Early Friday, members of the team at SNOLAB brought a group of partners, politicians and media down the shaft at Vale’s Creighton Mine to give a tour of their clean lab facility, where more than 100 staff members facilitate neutrino and dark matter studies.
In the depths of the facility, innovation, Science and Industry Minister François-Philippe Champagne held what he called “the deepest news conference in Canadian history” to announce that SNOLAB would be one of 19 beneficiaries of federal totalling $628 million.
The funding will be provided through the Canada Foundation for Innovation’s Major Science Initiative Fund, and will support 19 projects across 14 Canadian institutions.
SNOLAB will receive $102 million over six years to support its work.
“The type of research they’re doing here is cutting edge,” said Champagne. “This is one of many research facilities we have across the country which not only aims to answer the big questions of our time, but also to solve our most unique challenge.
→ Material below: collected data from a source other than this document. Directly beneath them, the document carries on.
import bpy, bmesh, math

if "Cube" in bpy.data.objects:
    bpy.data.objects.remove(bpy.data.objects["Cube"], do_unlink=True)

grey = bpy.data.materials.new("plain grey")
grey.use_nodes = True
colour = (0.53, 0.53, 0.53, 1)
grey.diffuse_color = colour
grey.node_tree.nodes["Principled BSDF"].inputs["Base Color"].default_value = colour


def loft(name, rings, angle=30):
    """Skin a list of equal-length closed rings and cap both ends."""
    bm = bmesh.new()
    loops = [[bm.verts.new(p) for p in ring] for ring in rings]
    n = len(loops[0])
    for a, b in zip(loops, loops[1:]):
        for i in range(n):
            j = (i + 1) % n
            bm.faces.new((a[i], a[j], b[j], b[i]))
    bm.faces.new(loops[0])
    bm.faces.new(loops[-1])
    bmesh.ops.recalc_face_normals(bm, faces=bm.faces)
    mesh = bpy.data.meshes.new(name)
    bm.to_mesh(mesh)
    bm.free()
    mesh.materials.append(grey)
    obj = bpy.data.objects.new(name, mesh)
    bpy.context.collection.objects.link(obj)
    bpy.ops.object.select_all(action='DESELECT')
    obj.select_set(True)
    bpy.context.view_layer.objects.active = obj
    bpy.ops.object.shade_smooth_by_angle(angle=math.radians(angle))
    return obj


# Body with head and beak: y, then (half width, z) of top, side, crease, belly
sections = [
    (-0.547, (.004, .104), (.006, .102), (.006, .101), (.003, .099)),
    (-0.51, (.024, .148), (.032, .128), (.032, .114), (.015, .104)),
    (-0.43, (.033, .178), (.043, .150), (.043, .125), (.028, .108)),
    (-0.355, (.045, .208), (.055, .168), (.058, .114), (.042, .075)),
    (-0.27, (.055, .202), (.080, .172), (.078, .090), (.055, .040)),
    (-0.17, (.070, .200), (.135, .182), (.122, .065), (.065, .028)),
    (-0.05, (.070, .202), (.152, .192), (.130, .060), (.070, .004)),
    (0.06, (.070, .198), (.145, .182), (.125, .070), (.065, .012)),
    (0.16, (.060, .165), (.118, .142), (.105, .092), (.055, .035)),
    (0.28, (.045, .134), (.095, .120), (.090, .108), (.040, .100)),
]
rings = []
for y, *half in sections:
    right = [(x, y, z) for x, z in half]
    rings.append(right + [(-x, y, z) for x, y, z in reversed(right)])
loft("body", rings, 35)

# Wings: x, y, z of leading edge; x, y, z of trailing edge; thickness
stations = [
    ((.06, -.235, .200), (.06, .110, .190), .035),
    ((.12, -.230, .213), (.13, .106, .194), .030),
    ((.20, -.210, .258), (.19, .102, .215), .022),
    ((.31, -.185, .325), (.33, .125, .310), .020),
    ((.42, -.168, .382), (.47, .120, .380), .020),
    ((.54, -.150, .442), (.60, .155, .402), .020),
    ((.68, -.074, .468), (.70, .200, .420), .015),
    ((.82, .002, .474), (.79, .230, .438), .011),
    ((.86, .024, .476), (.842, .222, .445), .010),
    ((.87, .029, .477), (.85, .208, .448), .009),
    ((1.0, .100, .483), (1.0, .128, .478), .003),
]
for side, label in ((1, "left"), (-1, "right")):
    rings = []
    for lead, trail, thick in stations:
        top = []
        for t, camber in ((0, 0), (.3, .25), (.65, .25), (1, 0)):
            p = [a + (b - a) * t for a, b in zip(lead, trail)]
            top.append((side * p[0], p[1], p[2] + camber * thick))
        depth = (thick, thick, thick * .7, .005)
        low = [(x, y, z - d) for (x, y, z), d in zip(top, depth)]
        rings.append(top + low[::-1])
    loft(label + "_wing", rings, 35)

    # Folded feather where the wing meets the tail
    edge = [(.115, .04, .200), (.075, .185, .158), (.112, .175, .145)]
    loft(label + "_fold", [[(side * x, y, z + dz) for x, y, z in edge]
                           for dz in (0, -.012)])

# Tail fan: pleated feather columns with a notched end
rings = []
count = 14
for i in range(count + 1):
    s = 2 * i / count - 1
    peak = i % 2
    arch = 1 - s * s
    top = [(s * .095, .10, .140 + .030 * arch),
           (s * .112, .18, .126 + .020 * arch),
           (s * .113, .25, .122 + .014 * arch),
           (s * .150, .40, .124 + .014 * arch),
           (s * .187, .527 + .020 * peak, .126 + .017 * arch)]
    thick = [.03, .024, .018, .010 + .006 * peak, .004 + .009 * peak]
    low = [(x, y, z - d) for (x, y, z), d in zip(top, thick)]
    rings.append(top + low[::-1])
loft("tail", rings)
That’s why we need facilities like this.”
Sustained funding from government bodies has allowed SNOLAB to become a global leader in astroparticle physics, and has helped put Sudbury on the map, according to SNOLAB executive director Jodi Cooley.
She said the money will go towards supporting its ongoing research projects and international staff. She said there are also in the process of bringing a new “next generation experiment” to an area of the lab called the Cryopit, and the funding will help fulfil preliminary processes.
“We have two experiments right now that could fill that space, and have listed (this location) in their initial proposals as the baseline choice,” said Cooley. “To host those experiments, we definitely need to be ramping up some of our infrastructure, and doing some hiring of expertise.
The funding announcement also comes as SNOLAB celebrates its 10th year of its facility. The underground lab — which was the culmination of decades of work dating back to the 1980s — originally opened in 2012, and has seen gained international recognition for its work, bringing in expertise from across the world.
Beyond its work in astropartical physics, the lab’s staff has also conducted genomics and metabolism studies, ultra-sensitive environmental monitoring, and quantum computing testing.
“For more than a decade, SNOLAB has been the centre for cutting-edge research,” said Marc Serre, MP for Nickel Belt, who was also in attendance. “(This funding) will attract world-class experiments to Greater Sudbury and Nickel Belt. I look forward to hearing about the advancements that will be made through this funding.”
Examples of other facilities being funded are:
Advanced Laser Light Source (ALLS): Based at the Université du Québec – Institut national de la recherche scientifique (INRS), Canada’s most powerful laser is operated at ALLS, the first facility of its kind in the world. Using lasers to investigate matter, ALLS enables leading-edge research in areas such as biology, medicine, chemistry, physics and telecommunications. Manufacturing more efficient batteries, using X-ray imaging for sustainable agriculture and detecting diseases at an earlier stage are some of ALLS’ numerous applications.
Canadian Cancer Trials Group Operations and Statistics Centre at Queen’s University: With about 20,000 members across the world, this is the only Canadian research facility with expertise and infrastructure capable of supporting the entire range of cancer trial proposals. Its patient engagement model has been extensively shared nationally and internationally. It was created by cancer researchers and aims to improve the survival and quality of life of cancer patients. The research supported by this facility develops innovative therapies, advances understanding of cancer resistance and reduces the burden of cancer treatment.
Coalition Publica: A partnership between Érudit and the Public Knowledge Project, Coalition Publica is an initiative led by Université de Montréal to advance research dissemination and digital scholarly publishing in Canada. Supporting the social sciences and humanities in fields such as Indigenous studies and education, Coalition Publica is developing a non-commercial, open-source national infrastructure for digital scholarly publishing, diffusion and research.
The Global Water Futures Observatories (GWFO): A network of 76 water monitoring sites across the country, GWFO encompasses lakes, rivers and wetlands in seven provinces and territories including six major river basins, as well as the Great Lakes. This network allows researchers to gain important insights into how changing climate and increased flooding, drought and contaminants are putting Canada’s freshwaters at risk.
Ocean Networks Canada (ONC): Operating a broad range of ocean observatories from the deep ocean to coastal waters, and on land, ONC provides unique technical capabilities to advance our understanding of the role of oceans on climate change and the impact it has on them. The knowledge generated by this unique facility enables scientists, governments, organizations and citizens to make informed decisions for healthy ecosystems, strong economies and resilient communities. ONC is hosted and owned by the University of Victoria.
This item reprinted with permission from The Star, Sudbury, Ontario